What do we really know about the ground we walk on?
When I was a kid, I was a full fledged, sash-wearing, cookie-selling Girl Scout. For two weeks of every summer and countless weekends, I spent time at Camp Welaka, a small site located on the outskirts of the larger Jonathan Dickinson State Park in Hobe Sound, Florida. The camp consisted of army surplus tents mounted on raised platforms to protect us from the seasonal flooding on a sandy terrain speckled with pine trees and palmetto bushes made humid by the Loxahatchee River snaking through the grounds. Each summer spiders and mosquitoes feast on hapless campers only to be killed en masse as trucks spraying pesticides drive along the dirt roads of the camp. One summer my girl scout best friend and I noticed strange red lights emanating from across the park. We devised fantastical stories to explain the glow in the night sky, stories of Red Martians and the invasion of the rival Boy Scout’s Camp Tanah Keeta. As the years passed, the red glow became accepted, and like the trucks of pesticide, was not discussed.
Flash forward a decade or so, to my stint as a K-12 drawing teacher. I was reassuring a young pupil that she would not get lead poisoning from the shiny grey smears on her hands, and had the realization that although I knew that pencils were graphite and not lead, I didn’t actually know their history. I looked into it. The process started benignly enough, with a history that involved shepherds marking their sheep and graphite’s amazing properties as a cannonball lubricant. From there I began to make drawings that toyed with these histories. Following the trail from artistic to industrial uses, I started playing with its conductivity. This resulted in drawings that, with the help of electric currents, lit up LEDs. Wanting to explore this material further, I stumbled across an article that mentioned graphite was used in nuclear reactors.

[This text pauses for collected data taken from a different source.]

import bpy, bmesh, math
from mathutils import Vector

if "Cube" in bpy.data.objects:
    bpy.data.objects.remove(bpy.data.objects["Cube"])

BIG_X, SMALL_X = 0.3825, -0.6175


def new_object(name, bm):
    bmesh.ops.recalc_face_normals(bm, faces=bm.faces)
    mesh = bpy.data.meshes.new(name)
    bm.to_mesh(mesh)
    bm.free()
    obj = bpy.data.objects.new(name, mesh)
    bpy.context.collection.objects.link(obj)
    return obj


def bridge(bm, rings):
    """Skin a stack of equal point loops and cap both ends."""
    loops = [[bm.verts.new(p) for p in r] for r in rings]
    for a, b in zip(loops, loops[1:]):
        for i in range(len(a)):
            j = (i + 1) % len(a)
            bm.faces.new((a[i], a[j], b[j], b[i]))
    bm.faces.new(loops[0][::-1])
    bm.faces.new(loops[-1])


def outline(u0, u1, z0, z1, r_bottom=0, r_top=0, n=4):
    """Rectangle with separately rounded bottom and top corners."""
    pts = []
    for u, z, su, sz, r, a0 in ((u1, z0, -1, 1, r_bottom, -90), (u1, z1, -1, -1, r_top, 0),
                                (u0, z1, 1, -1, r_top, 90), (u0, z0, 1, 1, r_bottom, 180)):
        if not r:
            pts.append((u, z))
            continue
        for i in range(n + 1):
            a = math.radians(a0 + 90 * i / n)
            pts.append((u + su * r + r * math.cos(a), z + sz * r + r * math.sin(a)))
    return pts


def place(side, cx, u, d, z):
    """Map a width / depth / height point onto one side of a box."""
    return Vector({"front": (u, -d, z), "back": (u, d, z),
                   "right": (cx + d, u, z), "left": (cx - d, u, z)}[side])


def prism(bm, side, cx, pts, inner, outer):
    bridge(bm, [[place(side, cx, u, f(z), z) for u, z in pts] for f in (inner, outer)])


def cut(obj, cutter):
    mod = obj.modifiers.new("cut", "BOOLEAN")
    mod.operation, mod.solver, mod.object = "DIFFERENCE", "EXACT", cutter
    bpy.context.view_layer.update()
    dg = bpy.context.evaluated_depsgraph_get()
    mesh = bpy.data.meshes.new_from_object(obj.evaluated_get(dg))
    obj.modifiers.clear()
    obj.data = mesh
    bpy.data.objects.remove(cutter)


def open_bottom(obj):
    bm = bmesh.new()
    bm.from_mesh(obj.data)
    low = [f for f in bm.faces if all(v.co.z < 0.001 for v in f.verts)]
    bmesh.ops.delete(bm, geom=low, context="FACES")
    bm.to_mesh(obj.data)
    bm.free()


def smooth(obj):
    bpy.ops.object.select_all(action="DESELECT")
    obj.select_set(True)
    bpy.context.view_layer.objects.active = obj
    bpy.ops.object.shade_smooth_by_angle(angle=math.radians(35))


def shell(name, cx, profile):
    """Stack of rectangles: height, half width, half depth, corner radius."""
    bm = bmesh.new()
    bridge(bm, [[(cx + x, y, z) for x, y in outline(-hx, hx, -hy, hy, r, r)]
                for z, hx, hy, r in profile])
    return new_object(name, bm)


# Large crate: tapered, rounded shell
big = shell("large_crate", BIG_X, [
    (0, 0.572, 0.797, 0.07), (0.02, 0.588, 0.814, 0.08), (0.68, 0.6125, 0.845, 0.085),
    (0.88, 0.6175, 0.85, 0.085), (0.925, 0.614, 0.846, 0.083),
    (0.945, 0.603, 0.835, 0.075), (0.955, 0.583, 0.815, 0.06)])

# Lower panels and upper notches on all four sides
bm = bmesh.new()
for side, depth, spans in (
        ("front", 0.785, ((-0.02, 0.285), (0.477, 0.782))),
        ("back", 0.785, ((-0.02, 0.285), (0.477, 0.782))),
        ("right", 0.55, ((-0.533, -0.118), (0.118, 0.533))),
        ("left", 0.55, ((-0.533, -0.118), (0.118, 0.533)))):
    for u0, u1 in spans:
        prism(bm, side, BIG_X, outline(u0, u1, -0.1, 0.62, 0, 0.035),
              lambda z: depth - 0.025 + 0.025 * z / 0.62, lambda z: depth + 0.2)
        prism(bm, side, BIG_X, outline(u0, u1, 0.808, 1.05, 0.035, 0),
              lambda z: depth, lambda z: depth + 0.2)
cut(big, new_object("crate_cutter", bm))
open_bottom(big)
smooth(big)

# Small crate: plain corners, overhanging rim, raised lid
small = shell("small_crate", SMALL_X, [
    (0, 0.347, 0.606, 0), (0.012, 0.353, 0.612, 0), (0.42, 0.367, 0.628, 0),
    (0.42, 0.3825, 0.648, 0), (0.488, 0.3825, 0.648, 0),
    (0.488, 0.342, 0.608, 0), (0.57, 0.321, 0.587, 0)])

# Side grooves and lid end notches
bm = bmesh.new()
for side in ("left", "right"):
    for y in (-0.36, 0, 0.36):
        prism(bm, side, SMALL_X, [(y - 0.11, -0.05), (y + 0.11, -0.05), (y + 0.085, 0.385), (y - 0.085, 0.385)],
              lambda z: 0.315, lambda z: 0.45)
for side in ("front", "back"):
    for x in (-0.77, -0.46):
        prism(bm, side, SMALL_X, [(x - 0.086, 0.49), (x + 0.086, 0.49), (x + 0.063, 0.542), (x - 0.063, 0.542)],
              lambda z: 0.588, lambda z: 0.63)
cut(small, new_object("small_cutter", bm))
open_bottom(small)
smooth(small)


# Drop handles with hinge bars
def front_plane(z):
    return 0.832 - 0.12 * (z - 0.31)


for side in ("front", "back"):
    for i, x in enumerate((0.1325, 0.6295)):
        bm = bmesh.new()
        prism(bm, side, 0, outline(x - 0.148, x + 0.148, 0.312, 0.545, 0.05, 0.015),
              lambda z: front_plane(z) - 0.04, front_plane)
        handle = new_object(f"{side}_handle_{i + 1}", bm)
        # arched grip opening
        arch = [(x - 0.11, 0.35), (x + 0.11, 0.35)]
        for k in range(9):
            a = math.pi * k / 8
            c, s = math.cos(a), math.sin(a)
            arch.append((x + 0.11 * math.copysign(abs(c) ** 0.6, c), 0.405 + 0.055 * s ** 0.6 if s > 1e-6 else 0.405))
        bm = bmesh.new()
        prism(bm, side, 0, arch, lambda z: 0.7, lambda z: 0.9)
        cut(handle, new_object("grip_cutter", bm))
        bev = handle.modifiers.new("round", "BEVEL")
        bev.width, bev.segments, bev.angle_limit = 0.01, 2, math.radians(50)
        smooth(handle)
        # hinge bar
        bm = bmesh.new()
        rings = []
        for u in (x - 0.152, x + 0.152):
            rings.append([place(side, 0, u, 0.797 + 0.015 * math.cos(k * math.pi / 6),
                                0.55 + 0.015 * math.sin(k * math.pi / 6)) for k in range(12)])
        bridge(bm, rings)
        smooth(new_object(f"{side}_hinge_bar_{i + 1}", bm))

I do not pretend to understand nuclear fission, or for that matter life in general, but I do know that the very first reactor ever built used 771,000 pounds of graphite, which equates to a shit ton of drawings by third graders. This discovery was congruent with my arrival in Chicago, the home of that very heavy first reactor, known the world over as Chicago Pile One, CP1 to it’s friends. It was built in a squash court under the football field at the University of Chicago in 1942, but by 1943 the reactor moved to it’s current location in Red Gate Woods.
Part of the Cook County Forest Preserve, Red Gate is located just outside of the city. Marked by two monuments reminiscent of gravestones are Plot M, the first nuclear waste pile, and Site A, commemorating the burial site of the reactor. I was intrigued that these sites, visible scars on the landscape, are located within a nature preserve. Researching Red Gate Woods led me to look into the history of other parks and preserves. What I discovered was that many parks also share histories complicated by government regulations that seesaw between masking and exposing the manufacturing refuse of the past.

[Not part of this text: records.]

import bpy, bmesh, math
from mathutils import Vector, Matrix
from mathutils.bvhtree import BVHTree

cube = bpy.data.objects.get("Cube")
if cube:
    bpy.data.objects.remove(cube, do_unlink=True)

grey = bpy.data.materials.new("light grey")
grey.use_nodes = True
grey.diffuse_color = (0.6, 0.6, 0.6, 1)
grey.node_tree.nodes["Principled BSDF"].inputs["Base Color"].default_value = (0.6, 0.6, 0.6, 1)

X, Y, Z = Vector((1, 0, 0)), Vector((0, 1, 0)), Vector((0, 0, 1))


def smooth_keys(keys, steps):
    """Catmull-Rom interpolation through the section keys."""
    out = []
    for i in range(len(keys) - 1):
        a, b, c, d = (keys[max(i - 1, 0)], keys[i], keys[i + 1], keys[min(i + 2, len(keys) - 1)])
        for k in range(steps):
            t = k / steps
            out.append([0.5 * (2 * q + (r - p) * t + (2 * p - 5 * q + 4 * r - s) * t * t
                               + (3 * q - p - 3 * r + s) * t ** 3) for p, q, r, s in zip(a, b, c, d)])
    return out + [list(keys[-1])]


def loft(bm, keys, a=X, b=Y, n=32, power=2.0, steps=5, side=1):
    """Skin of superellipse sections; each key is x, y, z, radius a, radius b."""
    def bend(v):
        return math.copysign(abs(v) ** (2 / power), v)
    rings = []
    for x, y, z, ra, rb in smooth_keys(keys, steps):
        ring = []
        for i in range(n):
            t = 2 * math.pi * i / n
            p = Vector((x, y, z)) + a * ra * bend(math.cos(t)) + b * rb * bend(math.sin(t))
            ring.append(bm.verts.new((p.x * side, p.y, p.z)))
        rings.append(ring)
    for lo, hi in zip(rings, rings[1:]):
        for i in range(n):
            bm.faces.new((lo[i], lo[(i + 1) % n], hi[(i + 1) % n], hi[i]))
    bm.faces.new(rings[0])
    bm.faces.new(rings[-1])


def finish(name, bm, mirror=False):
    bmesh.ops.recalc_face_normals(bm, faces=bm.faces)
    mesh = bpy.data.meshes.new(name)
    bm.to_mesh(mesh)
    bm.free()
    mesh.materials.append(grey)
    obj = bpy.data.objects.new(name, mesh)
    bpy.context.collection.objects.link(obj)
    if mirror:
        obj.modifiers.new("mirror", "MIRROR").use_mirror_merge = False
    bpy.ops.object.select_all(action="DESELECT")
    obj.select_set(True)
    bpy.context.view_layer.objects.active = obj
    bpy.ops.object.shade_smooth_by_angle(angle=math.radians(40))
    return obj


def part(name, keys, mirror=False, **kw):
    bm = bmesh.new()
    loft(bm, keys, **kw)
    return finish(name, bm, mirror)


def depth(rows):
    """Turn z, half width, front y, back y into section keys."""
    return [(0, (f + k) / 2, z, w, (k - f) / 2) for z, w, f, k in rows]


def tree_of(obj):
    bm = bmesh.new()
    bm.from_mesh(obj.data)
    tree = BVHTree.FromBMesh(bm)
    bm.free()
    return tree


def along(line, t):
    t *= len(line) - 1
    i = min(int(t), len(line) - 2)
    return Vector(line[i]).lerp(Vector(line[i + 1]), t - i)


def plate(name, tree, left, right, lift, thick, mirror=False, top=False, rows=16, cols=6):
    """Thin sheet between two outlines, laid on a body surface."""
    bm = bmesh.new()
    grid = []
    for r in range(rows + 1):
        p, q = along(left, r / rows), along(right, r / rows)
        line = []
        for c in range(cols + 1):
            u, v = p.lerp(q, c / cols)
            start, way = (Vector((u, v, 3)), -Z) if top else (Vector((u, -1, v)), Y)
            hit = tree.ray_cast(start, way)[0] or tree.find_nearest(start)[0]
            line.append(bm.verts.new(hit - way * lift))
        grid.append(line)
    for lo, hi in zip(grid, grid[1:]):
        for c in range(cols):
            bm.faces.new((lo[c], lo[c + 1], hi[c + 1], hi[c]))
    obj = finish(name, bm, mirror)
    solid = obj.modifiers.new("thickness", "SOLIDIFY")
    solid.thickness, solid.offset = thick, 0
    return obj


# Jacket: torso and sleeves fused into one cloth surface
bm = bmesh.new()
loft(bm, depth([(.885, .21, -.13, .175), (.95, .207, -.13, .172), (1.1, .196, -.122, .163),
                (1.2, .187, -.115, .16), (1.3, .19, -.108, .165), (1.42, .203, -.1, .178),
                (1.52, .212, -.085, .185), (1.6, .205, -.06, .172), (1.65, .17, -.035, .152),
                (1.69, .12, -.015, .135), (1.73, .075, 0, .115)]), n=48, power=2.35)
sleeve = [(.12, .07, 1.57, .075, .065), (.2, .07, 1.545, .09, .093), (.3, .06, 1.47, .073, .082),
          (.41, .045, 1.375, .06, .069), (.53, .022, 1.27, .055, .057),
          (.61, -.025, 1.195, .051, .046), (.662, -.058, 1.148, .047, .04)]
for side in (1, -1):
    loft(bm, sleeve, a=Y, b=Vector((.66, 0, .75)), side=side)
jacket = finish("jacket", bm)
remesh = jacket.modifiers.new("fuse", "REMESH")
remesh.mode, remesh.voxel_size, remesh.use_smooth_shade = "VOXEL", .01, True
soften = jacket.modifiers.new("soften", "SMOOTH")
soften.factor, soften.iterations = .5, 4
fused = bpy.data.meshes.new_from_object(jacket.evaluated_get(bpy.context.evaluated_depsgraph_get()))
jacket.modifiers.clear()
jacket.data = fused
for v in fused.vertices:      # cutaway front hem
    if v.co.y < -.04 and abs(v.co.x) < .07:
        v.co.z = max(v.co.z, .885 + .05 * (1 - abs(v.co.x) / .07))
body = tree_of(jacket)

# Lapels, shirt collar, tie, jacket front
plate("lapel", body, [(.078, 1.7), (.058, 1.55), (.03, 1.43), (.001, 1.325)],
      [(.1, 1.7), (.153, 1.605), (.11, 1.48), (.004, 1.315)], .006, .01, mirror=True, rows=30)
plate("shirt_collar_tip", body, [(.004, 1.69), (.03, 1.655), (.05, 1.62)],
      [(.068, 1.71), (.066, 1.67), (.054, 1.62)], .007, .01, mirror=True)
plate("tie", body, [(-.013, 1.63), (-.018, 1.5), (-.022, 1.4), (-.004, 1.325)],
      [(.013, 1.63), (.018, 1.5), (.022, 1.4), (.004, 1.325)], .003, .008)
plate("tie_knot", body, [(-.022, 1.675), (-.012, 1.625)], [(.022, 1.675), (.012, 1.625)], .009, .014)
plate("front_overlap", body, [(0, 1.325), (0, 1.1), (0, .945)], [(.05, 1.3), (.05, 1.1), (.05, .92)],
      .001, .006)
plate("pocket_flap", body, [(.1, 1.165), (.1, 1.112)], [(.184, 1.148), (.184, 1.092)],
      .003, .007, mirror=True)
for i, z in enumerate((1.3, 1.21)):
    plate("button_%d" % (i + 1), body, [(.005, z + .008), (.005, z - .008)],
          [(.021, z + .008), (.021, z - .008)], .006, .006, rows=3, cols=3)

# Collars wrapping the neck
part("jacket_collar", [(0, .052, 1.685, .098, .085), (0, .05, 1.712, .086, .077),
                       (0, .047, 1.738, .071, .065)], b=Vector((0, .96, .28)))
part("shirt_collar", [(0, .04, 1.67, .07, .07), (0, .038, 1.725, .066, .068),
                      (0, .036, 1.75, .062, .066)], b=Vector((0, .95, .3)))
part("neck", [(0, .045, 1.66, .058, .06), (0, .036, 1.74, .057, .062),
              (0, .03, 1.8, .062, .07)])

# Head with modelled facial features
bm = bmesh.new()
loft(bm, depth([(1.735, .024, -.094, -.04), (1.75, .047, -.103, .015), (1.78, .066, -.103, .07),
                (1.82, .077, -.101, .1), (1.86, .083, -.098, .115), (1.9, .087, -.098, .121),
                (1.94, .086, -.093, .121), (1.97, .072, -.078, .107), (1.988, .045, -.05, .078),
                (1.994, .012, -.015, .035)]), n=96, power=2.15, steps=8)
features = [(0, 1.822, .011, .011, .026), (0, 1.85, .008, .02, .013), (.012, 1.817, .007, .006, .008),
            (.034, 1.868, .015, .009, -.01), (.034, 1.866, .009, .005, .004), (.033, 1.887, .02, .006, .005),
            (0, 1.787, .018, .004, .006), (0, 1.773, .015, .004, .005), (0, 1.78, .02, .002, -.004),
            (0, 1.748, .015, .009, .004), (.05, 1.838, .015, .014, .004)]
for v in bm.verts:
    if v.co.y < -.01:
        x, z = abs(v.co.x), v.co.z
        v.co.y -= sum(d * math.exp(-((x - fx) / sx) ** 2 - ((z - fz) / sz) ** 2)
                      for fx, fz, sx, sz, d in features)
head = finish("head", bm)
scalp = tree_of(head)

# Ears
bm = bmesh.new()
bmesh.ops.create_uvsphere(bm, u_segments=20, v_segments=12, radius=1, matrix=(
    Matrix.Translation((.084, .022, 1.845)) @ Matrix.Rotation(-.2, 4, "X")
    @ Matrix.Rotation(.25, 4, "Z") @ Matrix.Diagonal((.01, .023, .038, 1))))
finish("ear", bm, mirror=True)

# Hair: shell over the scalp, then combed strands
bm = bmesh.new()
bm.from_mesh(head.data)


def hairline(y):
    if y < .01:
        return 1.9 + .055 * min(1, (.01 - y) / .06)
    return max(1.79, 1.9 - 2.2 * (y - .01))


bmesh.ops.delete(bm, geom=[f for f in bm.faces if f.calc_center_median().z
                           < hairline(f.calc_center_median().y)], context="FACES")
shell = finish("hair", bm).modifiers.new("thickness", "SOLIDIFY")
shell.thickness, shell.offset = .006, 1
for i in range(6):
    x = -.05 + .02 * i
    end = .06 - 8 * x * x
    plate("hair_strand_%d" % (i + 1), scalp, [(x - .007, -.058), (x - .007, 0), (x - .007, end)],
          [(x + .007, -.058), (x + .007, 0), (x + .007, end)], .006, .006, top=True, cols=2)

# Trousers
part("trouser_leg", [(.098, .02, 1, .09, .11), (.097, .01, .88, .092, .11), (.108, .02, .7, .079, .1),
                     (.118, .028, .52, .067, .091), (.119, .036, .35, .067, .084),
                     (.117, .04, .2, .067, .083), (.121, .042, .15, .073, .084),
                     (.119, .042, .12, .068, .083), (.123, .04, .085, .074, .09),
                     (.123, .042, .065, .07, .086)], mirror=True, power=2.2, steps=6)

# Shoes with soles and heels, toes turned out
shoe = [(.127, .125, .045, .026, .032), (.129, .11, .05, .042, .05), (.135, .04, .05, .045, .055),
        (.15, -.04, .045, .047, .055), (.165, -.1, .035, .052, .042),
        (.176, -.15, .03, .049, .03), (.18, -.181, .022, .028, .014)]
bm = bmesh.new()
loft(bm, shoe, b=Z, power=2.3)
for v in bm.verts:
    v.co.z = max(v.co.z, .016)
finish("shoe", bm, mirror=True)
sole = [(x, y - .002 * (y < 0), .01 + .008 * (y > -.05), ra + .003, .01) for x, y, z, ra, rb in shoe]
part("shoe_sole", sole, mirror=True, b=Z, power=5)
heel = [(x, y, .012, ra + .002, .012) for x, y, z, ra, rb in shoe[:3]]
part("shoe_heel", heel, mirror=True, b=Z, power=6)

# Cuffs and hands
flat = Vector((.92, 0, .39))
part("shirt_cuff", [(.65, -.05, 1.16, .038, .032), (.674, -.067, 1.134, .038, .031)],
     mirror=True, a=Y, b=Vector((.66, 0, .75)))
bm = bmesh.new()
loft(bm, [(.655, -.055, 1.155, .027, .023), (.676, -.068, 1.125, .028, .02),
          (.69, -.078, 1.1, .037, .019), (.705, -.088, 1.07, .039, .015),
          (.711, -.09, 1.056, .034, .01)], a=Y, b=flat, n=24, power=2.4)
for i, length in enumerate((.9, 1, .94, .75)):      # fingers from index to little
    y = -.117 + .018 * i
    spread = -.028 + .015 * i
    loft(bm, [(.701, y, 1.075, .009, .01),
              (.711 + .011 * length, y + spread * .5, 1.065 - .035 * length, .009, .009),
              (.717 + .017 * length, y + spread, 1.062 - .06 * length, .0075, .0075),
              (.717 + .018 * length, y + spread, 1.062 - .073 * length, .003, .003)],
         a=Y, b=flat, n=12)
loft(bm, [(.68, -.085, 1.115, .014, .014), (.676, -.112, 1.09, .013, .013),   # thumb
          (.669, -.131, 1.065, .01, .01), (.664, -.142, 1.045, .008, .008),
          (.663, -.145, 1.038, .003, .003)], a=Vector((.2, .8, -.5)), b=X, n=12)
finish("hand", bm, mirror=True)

While digging through Chicago’s industrial burial grounds, I recalled those lights that in my youth I had attributed to boy-scout-abducting aliens. Prior to being a Florida State Park, the Jonathan Dickinson grounds had been Camp Murphy, a World War II training ground for the then highly classified radar system. In its heyday the site was made up of one thousand buildings, including a bowling alley. Remnants of those buildings can still be seen on the landscape. It turns out that in the mid 80s the state of Florida sold a parcel of land back to the federal government to build the Jonathan Dickinson Missile Tracking Annex. Atop a large microwave tower protruding from the northern section of the park was the source of the lights that had appeared that summer.
Even though I cannot visit these sites in person, I have developed a way of exploring them visually. Delving into materials made available by the Freedom of Information Act to question the shift that occurs when a place goes from restricted to public access, I create physical remnants of the unseen. In hand-drawn, layered photographic maps I ask, “What do we really know about the ground we walk on?”